Sizzling Central American cuisine serenades senses in Estela's family-friendly interior, where customers can surf waves of free WiFi or challenge friends to games of foosball in between their savory bites. Start with a zesty appetizer such as mexican-chicken egg rolls ($6.90) before reeling in an entree such as pan-fried sea bass ranchero ($12.75) or a loaded combination platter ($9.60–$10.20). Homemade flan, fried ice cream, or choco tacos ($4.95–$5.95) can sweeten stomachs while a kaleidoscope of tequila from the restaurant's full bar adds sugar to the sentiments of dining love birds and old pinochle partners. Drool over the entire dinner menu, which also includes children's specials and vegetarian options, on Estela's website.

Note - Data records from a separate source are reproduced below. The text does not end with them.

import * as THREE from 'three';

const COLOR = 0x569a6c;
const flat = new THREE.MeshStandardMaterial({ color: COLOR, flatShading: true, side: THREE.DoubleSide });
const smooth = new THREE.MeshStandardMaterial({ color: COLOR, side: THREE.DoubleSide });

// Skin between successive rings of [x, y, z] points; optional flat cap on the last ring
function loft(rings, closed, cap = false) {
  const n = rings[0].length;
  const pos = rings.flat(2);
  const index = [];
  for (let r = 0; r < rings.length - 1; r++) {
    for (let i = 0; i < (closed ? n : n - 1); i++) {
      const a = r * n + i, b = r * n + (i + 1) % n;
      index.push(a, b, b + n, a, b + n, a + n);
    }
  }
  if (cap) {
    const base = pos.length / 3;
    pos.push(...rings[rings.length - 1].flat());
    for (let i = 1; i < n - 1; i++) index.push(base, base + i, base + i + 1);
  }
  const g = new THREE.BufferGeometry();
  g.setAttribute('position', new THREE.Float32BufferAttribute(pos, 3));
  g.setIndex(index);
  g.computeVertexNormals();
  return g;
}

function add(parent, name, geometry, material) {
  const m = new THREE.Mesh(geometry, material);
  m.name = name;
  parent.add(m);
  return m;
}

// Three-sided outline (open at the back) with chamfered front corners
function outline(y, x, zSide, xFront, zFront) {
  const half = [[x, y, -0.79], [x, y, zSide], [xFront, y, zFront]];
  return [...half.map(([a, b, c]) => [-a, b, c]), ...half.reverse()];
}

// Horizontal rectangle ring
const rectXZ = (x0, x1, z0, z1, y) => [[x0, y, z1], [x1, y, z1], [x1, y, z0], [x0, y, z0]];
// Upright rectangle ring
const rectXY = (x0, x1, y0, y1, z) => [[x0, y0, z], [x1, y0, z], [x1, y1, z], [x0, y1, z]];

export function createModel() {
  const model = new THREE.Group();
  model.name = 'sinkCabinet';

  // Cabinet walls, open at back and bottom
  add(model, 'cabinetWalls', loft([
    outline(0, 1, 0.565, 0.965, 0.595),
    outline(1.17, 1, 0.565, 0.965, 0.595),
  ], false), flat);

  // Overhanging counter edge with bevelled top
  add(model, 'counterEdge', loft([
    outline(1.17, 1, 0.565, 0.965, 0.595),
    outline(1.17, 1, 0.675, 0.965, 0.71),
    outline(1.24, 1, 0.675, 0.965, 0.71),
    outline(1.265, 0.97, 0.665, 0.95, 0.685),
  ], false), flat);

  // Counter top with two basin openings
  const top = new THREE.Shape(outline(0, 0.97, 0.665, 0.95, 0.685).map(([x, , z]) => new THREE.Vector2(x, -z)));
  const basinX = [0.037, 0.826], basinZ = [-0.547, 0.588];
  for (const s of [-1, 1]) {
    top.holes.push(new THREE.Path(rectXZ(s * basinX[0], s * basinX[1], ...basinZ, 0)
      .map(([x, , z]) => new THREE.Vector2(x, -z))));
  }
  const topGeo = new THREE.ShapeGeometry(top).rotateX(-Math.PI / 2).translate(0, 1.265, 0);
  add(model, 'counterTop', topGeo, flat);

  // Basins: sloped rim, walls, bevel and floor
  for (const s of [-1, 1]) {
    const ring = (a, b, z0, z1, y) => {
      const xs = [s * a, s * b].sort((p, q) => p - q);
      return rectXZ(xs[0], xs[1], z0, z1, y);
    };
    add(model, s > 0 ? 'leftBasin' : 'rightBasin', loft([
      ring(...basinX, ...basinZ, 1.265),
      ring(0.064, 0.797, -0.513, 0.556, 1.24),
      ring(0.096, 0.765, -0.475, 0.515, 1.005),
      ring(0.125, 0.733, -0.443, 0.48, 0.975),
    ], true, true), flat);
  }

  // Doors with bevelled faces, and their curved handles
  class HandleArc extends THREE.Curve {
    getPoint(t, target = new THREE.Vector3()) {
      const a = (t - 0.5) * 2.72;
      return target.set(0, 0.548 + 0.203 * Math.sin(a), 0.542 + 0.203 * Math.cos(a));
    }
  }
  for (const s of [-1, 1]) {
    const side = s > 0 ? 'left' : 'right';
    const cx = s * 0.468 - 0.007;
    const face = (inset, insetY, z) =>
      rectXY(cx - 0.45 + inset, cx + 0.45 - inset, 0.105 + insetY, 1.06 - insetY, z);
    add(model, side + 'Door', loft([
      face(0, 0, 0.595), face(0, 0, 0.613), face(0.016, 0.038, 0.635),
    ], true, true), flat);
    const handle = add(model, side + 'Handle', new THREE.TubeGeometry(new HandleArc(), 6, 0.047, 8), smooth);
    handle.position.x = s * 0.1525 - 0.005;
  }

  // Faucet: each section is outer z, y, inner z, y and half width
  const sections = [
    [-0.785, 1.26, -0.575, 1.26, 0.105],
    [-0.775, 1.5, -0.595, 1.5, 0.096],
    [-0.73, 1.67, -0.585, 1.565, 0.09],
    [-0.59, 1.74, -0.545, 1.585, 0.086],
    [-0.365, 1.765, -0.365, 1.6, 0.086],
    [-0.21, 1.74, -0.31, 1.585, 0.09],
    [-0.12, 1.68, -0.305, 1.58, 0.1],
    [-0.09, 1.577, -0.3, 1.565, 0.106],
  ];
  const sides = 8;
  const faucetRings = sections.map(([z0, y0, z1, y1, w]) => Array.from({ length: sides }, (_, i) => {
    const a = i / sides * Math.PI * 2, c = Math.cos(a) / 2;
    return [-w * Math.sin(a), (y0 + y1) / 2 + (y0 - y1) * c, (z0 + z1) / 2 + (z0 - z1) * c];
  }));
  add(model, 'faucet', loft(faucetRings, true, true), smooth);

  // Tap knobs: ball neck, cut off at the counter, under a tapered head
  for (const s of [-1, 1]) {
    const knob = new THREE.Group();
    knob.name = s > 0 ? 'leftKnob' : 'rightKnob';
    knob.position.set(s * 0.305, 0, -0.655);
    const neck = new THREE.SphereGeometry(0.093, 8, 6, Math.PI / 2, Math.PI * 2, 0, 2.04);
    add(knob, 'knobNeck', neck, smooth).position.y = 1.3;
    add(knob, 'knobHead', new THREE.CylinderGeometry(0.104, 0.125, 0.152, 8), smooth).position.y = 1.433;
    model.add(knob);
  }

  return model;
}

Della's After Dark is the Teen Wolf of eateries, morphing from a demure deli into a swanky spot for savories come sundown. Slurp a “seafood margarita” ($7), a combo of lime, mango, cilantro, shrimp, crab, and squid, or skate toasted french bread across an oozy caldron of baked goat-cheese marinara ($7). Fresh, colorful salads, including the grape tomato and boccocini ($8) drizzled with balsamic vinegar, pleasantly stretch stomach muscles in preparation for the main course. Della's menu also offers a variety of protein-based plates, from pan-Asian seared tofu ($14) to grilled swordfish bedded with sundried-tomato pesto and parmesan polenta ($18). Desserts change nightly; recent sweets include bananas foster and sticky date pudding.

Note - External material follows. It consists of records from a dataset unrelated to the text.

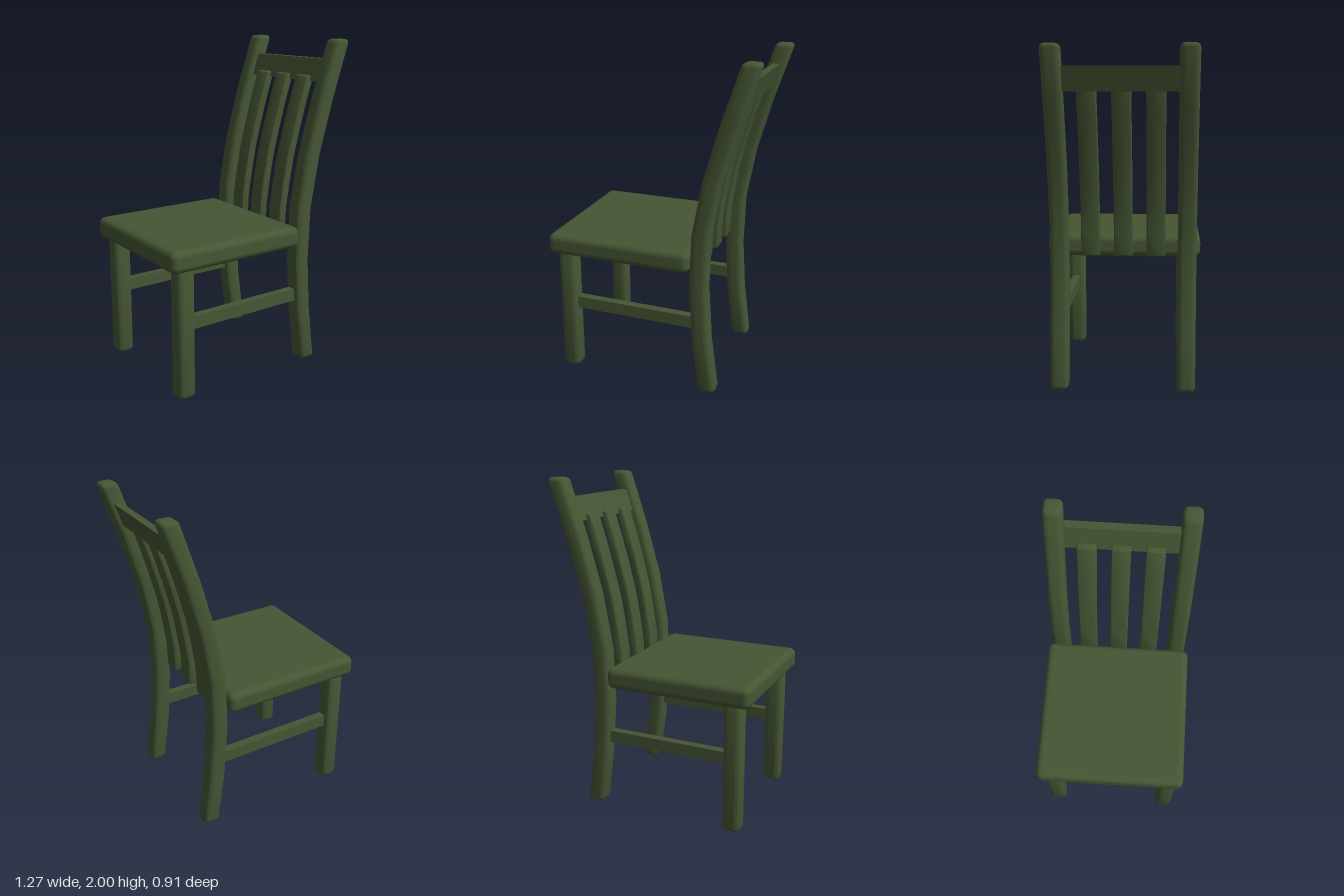
import * as THREE from 'three';
import { toCreasedNormals } from 'three/addons/utils/BufferGeometryUtils.js';
import { RoundedBoxGeometry } from 'three/addons/geometries/RoundedBoxGeometry.js';

// Centre line of the curved back: [height, x]
const SWEEP = [
  [0, 0.376], [0.025, 0.373], [0.35, 0.33], [0.675, 0.309], [1.0, 0.32],
  [1.325, 0.379], [1.65, 0.471], [1.975, 0.579], [2, 0.585],
];

function sweepX(y) {
  let i = 0;
  while (i < SWEEP.length - 2 && y > SWEEP[i + 1][0]) i++;
  const [y0, x0] = SWEEP[i], [y1, x1] = SWEEP[i + 1];
  return x0 + ((x1 - x0) * (y - y0)) / (y1 - y0);
}

// Shift every vertex sideways so the part follows the curved back
function followBack(geometry, offset = 0) {
  const p = geometry.attributes.position;
  for (let i = 0; i < p.count; i++) p.setX(i, p.getX(i) + sweepX(p.getY(i)) + offset);
  return toCreasedNormals(geometry, 0.7);
}

function roundedRect(w, d, r) {
  const x = w / 2, y = d / 2, s = new THREE.Shape();
  s.moveTo(x, -y + r);
  s.lineTo(x, y - r);
  s.absarc(x - r, y - r, r, 0, Math.PI / 2);
  s.lineTo(-x + r, y);
  s.absarc(-x + r, y - r, r, Math.PI / 2, Math.PI);
  s.lineTo(-x, -y + r);
  s.absarc(-x + r, -y + r, r, Math.PI, Math.PI * 1.5);
  s.lineTo(x - r, -y);
  s.absarc(x - r, -y + r, r, Math.PI * 1.5, Math.PI * 2);
  return s;
}

// Upright bar with rounded edges and ends, from y0 to y1
function upright(w, d, y0, y1, r, bevel, steps) {
  const g = new THREE.ExtrudeGeometry(roundedRect(w, d, r), {
    depth: y1 - y0 - 2 * bevel, steps, curveSegments: 3,
    bevelThickness: bevel, bevelSize: bevel, bevelOffset: -bevel, bevelSegments: 3,
  });
  g.rotateX(-Math.PI / 2);
  g.translate(0, y0 + bevel, 0);
  return g;
}

export function createModel() {
  const chair = new THREE.Group();
  chair.name = 'chair';
  const wood = new THREE.MeshStandardMaterial({ color: 0x465634 });
  wood.name = 'green painted wood';

  const add = (name, geometry, x = 0, y = 0, z = 0) => {
    const mesh = new THREE.Mesh(geometry, wood);
    mesh.name = name;
    mesh.position.set(x, y, z);
    chair.add(mesh);
  };

  // Seat
  add('seat', new RoundedBoxGeometry(0.9, 0.13, 0.91, 4, 0.04), -0.19, 0.84, 0);

  // Legs, curved back posts and side stretchers, mirrored
  const frontLeg = toCreasedNormals(upright(0.11, 0.11, 0, 0.8, 0.032, 0.025, 1), 0.7);
  const backPost = followBack(upright(0.108, 0.11, 0, 2, 0.032, 0.025, 6));
  const stretcher = new THREE.BoxGeometry(0.8, 0.075, 0.05);
  for (const side of [1, -1]) {
    add('frontLeg', frontLeg, -0.532, 0, side * 0.375);
    add('backPost', backPost, 0, 0, side * 0.375);
    add('sideStretcher', stretcher, -0.1, 0.449, side * 0.375);
  }

  // Top rail between the posts
  const rail = new THREE.BoxGeometry(0.045, 0.136, 0.68, 1, 2, 1);
  rail.translate(0, 1.814, 0);
  add('topRail', followBack(rail));

  // Back slats
  const slat = followBack(upright(0.055, 0.11, 0.79, 1.78, 0.012, 0.01, 6), -0.025);
  for (const z of [-0.193, 0, 0.193]) add('backSlat', slat, 0, 0, z);

  return chair;
}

Twenty miles. That's the longest distance any cut of fish, chicken, or beef travels before it arrives in front of Chef Rafy Rosario at The Shrimp Warehouse. With an emphasis on local ingredients, he crafts a surf 'n' turf menu that fuses Creole, Cajun, Southern, and Caribbean flavors. He fills baskets with pink shrimp straight from Tampa's docks and loads plates high with fried shrimp, fish, and scallops served with fries, hushpuppies, and shrimp coleslaw. His 36-inch shrimp po' boy challenges the hungriest of diners and is free to those who can finish it in one sitting. Unlike professors at the University of Atlantis, his expertise extends beyond the ocean; he also hand-trims chicken and grills slabs of sirloin steak.

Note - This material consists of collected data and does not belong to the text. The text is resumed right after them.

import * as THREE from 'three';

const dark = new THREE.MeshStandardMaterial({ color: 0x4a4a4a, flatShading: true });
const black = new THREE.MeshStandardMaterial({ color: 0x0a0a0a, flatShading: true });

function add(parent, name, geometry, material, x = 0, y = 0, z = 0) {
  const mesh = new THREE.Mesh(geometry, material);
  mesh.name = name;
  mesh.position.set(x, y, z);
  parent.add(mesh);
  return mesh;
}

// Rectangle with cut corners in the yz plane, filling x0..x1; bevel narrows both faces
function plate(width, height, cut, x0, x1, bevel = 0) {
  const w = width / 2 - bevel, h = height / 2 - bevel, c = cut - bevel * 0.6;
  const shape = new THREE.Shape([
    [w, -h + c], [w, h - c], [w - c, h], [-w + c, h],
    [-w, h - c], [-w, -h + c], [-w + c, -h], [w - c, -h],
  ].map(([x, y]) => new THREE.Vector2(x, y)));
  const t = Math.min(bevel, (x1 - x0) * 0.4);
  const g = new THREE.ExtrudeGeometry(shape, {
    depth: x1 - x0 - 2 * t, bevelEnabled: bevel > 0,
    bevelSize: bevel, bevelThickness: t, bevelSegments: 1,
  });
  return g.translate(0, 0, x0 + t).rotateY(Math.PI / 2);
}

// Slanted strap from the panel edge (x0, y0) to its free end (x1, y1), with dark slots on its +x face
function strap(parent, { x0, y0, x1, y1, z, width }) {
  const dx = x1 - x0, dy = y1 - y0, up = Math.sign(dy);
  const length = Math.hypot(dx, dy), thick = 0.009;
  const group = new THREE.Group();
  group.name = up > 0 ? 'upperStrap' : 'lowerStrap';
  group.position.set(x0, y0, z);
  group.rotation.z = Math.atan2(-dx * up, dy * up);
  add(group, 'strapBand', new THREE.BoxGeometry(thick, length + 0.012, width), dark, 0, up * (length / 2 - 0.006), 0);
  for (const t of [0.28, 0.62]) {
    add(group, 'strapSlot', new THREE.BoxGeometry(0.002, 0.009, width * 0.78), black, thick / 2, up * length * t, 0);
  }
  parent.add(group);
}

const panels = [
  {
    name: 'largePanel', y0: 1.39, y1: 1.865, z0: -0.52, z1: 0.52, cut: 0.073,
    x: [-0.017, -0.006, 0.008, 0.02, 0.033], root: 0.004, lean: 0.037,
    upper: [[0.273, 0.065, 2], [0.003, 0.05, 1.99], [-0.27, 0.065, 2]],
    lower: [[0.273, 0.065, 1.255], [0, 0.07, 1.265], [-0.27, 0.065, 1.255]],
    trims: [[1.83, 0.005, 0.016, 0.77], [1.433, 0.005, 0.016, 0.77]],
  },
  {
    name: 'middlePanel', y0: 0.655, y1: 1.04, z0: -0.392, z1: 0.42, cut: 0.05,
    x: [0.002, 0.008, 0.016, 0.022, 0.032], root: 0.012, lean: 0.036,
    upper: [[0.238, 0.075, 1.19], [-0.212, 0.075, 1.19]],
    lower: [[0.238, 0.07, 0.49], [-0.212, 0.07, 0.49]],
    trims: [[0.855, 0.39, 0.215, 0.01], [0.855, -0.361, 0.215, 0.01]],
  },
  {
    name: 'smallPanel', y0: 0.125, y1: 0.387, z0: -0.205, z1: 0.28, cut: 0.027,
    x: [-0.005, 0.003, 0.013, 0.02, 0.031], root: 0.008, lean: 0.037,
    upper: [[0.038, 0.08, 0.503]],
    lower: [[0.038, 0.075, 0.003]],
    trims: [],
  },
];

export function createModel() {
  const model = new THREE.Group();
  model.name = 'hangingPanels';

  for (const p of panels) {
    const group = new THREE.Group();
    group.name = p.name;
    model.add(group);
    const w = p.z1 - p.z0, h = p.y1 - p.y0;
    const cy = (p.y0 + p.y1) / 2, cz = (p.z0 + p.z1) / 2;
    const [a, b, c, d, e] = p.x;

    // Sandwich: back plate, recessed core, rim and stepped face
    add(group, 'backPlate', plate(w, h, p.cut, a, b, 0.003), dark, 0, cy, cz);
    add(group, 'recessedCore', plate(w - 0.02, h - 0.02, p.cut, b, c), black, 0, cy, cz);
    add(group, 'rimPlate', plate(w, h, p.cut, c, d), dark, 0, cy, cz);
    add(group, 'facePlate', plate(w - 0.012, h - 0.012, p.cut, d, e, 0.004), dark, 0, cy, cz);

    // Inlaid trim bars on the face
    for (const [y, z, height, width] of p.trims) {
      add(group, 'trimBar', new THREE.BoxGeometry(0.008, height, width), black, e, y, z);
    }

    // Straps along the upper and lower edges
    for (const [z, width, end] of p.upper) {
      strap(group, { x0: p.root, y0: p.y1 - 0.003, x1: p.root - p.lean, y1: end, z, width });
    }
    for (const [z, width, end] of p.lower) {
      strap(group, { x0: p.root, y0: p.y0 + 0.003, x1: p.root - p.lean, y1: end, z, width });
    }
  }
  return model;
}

The restaurant's decor echoes the menu's ocean flavors. Outside the restaurant's entrance, two giant shrimp welcome guests into a space marked by exposed-brick walls and rich wood furniture. Life vests line the walls, and tables sit beneath the actual shrimp boat used by our tiny ancestors.